# [What is needed]
Reproduce exactly, from the data that follows, the line with "const geometry = new", the line with "with cut corners", and every line that lies between them.

# [Records excerpted from a collection]
* * * * *
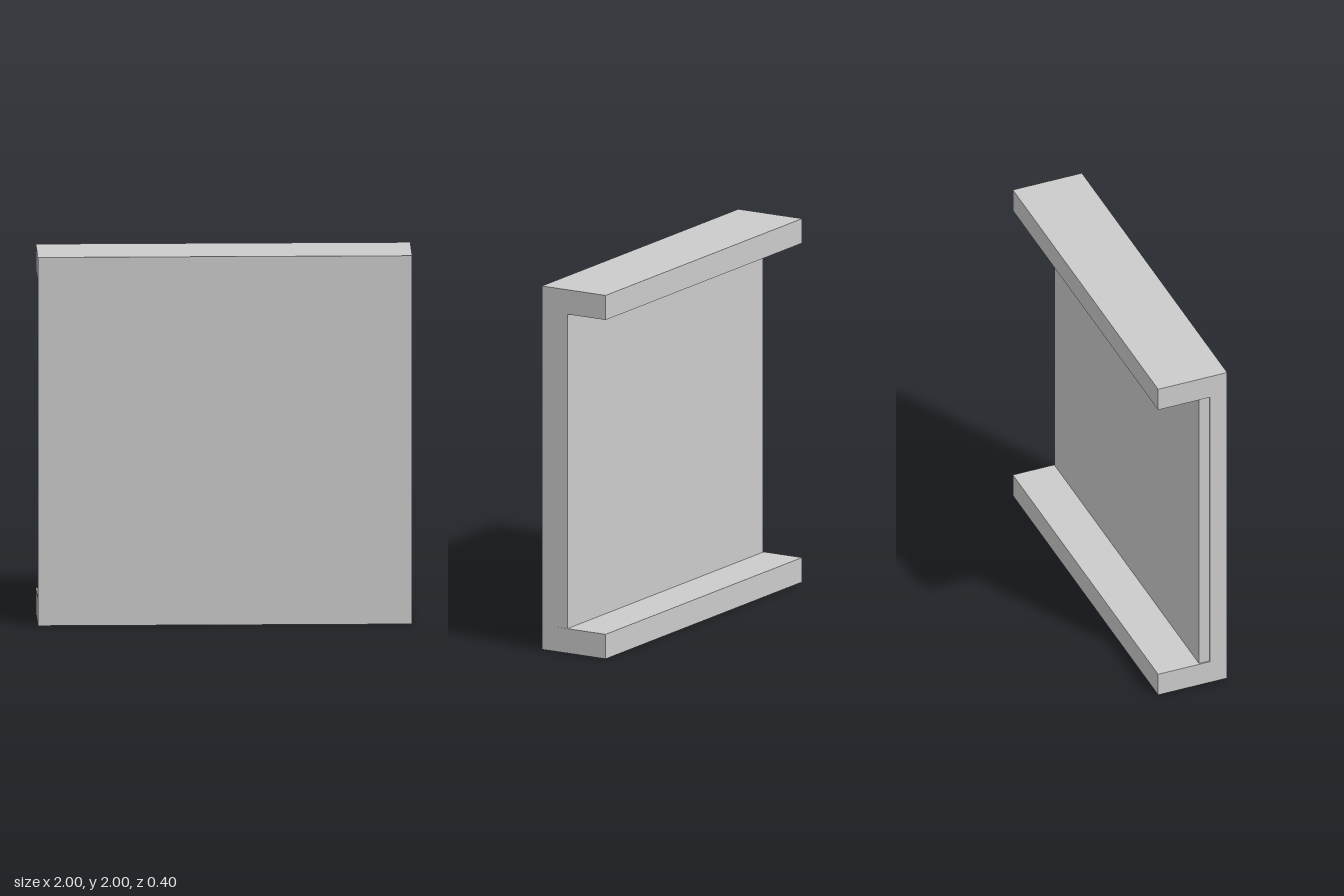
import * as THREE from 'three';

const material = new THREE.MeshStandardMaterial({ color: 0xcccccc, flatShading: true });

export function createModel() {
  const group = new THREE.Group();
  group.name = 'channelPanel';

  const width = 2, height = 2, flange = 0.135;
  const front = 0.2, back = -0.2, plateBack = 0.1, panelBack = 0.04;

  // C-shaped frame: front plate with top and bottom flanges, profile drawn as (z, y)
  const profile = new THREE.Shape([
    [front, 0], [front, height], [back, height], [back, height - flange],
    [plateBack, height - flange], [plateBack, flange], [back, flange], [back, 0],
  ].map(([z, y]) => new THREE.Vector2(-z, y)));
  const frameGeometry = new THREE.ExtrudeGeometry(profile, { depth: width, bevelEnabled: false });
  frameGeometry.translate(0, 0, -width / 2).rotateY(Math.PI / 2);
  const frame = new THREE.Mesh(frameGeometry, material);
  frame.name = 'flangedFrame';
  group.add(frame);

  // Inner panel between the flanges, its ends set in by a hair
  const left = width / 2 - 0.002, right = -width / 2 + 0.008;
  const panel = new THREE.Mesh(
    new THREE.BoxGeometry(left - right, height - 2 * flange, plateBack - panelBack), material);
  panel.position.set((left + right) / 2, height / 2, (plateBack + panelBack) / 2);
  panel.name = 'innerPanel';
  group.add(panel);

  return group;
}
* * * * *
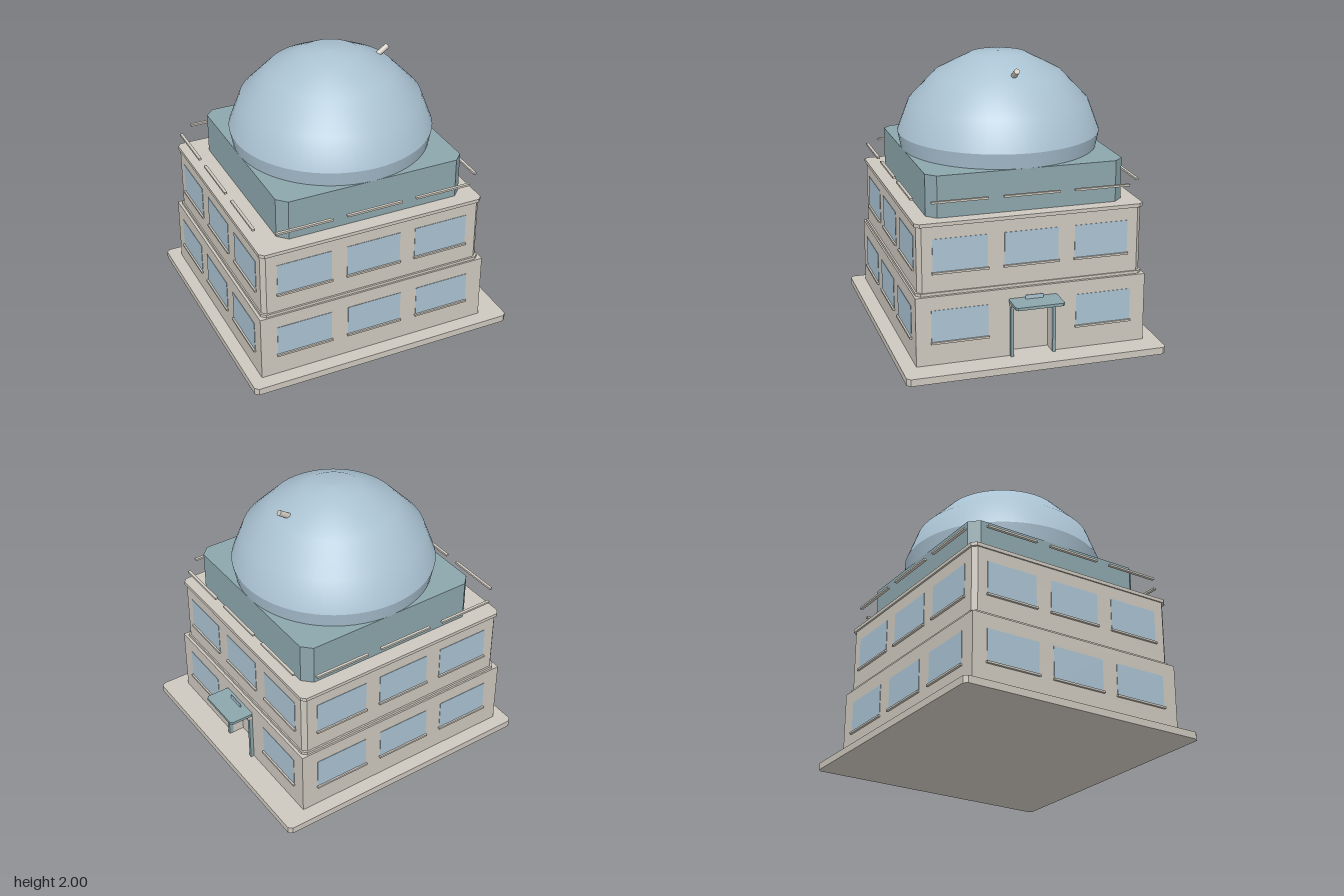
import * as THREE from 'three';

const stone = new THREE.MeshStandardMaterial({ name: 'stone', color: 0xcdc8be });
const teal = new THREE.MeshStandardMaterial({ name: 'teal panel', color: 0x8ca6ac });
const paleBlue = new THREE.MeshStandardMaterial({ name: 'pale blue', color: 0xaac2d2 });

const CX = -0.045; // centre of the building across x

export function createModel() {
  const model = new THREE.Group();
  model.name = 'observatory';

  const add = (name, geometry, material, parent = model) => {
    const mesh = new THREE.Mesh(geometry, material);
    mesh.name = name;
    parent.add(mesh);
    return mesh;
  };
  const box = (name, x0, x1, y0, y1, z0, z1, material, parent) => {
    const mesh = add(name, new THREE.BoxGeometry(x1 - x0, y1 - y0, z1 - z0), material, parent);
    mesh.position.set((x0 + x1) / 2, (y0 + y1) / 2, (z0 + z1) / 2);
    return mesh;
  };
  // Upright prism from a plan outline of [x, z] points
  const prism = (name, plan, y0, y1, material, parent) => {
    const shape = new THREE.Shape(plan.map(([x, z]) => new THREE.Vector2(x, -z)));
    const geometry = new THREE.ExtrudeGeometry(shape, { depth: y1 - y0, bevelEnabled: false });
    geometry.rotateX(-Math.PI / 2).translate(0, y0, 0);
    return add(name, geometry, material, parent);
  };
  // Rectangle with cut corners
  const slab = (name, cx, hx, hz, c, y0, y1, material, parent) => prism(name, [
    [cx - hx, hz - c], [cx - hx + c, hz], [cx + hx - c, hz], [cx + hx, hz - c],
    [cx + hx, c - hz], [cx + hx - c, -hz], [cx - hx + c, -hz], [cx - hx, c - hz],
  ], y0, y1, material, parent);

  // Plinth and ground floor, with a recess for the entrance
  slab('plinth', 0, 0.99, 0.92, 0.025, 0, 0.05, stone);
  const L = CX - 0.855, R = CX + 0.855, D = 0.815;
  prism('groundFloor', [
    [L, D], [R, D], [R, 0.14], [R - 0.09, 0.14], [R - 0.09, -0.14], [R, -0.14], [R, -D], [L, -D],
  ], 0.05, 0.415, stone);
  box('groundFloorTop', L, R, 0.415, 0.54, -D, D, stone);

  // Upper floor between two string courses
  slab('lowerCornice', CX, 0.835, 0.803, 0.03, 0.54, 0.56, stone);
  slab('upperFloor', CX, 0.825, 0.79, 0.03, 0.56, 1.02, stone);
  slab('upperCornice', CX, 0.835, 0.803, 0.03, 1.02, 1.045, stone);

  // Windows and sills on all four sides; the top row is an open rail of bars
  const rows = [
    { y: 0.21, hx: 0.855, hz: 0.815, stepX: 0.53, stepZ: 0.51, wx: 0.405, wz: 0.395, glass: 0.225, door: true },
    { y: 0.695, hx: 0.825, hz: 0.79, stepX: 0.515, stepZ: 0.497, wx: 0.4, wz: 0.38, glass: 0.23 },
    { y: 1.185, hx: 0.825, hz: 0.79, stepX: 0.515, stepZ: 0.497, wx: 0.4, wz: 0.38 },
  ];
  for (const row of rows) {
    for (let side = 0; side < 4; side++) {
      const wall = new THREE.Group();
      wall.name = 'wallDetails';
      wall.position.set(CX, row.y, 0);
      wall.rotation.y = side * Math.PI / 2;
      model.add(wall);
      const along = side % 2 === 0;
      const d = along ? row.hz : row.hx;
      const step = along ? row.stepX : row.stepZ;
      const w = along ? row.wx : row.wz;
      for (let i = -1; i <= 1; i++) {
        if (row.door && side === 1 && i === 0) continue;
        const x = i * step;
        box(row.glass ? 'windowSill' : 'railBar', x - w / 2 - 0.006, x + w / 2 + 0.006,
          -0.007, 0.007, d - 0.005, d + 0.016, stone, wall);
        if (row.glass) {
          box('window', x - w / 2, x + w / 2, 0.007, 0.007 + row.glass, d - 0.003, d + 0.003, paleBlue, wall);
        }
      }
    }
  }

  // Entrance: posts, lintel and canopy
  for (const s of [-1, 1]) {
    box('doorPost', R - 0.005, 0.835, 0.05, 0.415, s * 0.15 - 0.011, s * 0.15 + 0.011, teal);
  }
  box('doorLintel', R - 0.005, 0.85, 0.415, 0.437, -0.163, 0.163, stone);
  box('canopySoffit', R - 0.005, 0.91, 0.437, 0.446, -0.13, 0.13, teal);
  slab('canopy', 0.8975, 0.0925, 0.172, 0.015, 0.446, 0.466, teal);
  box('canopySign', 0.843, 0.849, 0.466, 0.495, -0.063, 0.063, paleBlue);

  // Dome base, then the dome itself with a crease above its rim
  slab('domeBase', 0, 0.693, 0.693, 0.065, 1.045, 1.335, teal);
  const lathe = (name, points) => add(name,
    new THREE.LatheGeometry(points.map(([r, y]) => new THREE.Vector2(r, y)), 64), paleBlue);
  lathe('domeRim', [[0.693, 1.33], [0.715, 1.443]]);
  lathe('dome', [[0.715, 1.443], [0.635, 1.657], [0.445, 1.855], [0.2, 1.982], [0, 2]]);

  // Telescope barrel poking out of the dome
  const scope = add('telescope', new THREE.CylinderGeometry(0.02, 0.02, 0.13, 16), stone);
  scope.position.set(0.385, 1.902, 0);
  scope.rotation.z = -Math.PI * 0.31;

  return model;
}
* * * * *
# [Your response]
    const geometry = new THREE.ExtrudeGeometry(shape, { depth: y1 - y0, bevelEnabled: false });
    geometry.rotateX(-Math.PI / 2).translate(0, y0, 0);
    return add(name, geometry, material, parent);
  };
  // Rectangle with cut corners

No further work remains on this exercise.